What is required => Output the listing below verbatim, but drop the images.
=== Data shown ===
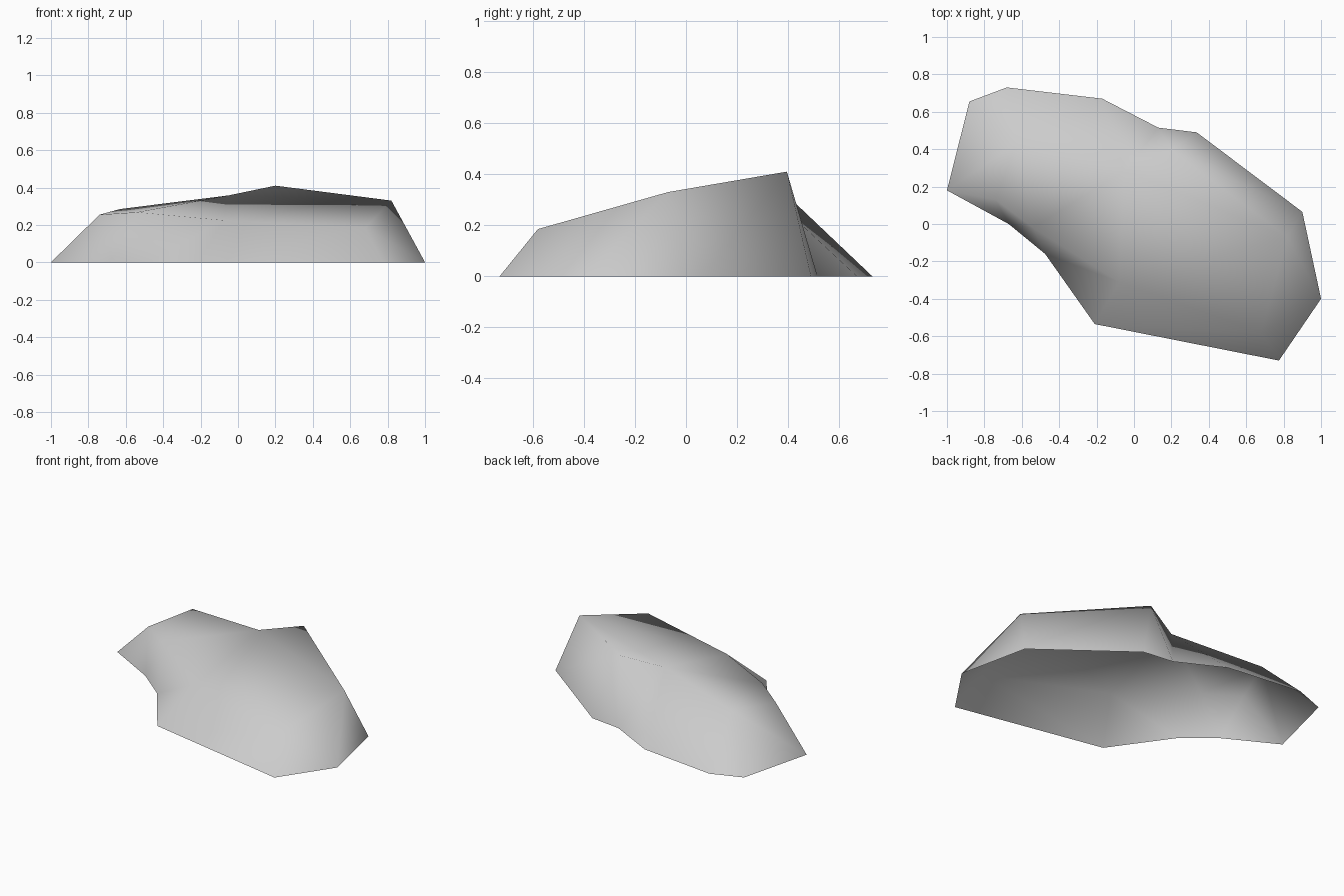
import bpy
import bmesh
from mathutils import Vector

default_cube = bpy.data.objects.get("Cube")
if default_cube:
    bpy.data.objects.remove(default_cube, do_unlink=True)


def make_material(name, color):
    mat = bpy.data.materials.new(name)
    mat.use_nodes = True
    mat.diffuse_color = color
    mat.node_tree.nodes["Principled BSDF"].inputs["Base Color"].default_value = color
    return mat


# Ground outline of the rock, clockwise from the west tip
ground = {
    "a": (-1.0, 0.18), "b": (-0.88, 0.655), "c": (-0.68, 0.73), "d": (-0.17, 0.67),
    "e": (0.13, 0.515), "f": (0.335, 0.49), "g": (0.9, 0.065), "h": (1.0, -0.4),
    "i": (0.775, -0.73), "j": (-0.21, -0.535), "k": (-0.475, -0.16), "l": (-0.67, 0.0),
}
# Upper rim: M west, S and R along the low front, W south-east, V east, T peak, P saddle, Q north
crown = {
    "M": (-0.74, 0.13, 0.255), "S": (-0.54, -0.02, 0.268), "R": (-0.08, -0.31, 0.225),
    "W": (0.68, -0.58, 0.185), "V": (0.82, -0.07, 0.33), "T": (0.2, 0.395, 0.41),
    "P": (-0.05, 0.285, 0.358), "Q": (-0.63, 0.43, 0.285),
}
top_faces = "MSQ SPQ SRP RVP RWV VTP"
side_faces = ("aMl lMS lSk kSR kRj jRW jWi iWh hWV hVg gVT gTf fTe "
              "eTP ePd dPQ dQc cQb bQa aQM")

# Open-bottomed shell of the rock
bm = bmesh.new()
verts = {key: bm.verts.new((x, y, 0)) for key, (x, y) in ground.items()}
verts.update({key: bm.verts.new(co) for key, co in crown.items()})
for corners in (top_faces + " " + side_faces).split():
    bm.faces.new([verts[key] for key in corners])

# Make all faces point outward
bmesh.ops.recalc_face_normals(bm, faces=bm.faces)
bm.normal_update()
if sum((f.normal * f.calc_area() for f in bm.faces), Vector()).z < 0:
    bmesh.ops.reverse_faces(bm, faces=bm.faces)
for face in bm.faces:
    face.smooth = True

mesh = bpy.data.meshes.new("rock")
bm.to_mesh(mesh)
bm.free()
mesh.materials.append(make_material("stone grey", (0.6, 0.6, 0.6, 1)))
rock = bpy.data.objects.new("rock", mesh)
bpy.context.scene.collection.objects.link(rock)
===
Solution for this task =>
import bpy
import bmesh
from mathutils import Vector

default_cube = bpy.data.objects.get("Cube")
if default_cube:
    bpy.data.objects.remove(default_cube, do_unlink=True)


def make_material(name, color):
    mat = bpy.data.materials.new(name)
    mat.use_nodes = True
    mat.diffuse_color = color
    mat.node_tree.nodes["Principled BSDF"].inputs["Base Color"].default_value = color
    return mat


# Ground outline of the rock, clockwise from the west tip
ground = {
    "a": (-1.0, 0.18), "b": (-0.88, 0.655), "c": (-0.68, 0.73), "d": (-0.17, 0.67),
    "e": (0.13, 0.515), "f": (0.335, 0.49), "g": (0.9, 0.065), "h": (1.0, -0.4),
    "i": (0.775, -0.73), "j": (-0.21, -0.535), "k": (-0.475, -0.16), "l": (-0.67, 0.0),
}
# Upper rim: M west, S and R along the low front, W south-east, V east, T peak, P saddle, Q north
crown = {
    "M": (-0.74, 0.13, 0.255), "S": (-0.54, -0.02, 0.268), "R": (-0.08, -0.31, 0.225),
    "W": (0.68, -0.58, 0.185), "V": (0.82, -0.07, 0.33), "T": (0.2, 0.395, 0.41),
    "P": (-0.05, 0.285, 0.358), "Q": (-0.63, 0.43, 0.285),
}
top_faces = "MSQ SPQ SRP RVP RWV VTP"
side_faces = ("aMl lMS lSk kSR kRj jRW jWi iWh hWV hVg gVT gTf fTe "
              "eTP ePd dPQ dQc cQb bQa aQM")

# Open-bottomed shell of the rock
bm = bmesh.new()
verts = {key: bm.verts.new((x, y, 0)) for key, (x, y) in ground.items()}
verts.update({key: bm.verts.new(co) for key, co in crown.items()})
for corners in (top_faces + " " + side_faces).split():
    bm.faces.new([verts[key] for key in corners])

# Make all faces point outward
bmesh.ops.recalc_face_normals(bm, faces=bm.faces)
bm.normal_update()
if sum((f.normal * f.calc_area() for f in bm.faces), Vector()).z < 0:
    bmesh.ops.reverse_faces(bm, faces=bm.faces)
for face in bm.faces:
    face.smooth = True

mesh = bpy.data.meshes.new("rock")
bm.to_mesh(mesh)
bm.free()
mesh.materials.append(make_material("stone grey", (0.6, 0.6, 0.6, 1)))
rock = bpy.data.objects.new("rock", mesh)
bpy.context.scene.collection.objects.link(rock)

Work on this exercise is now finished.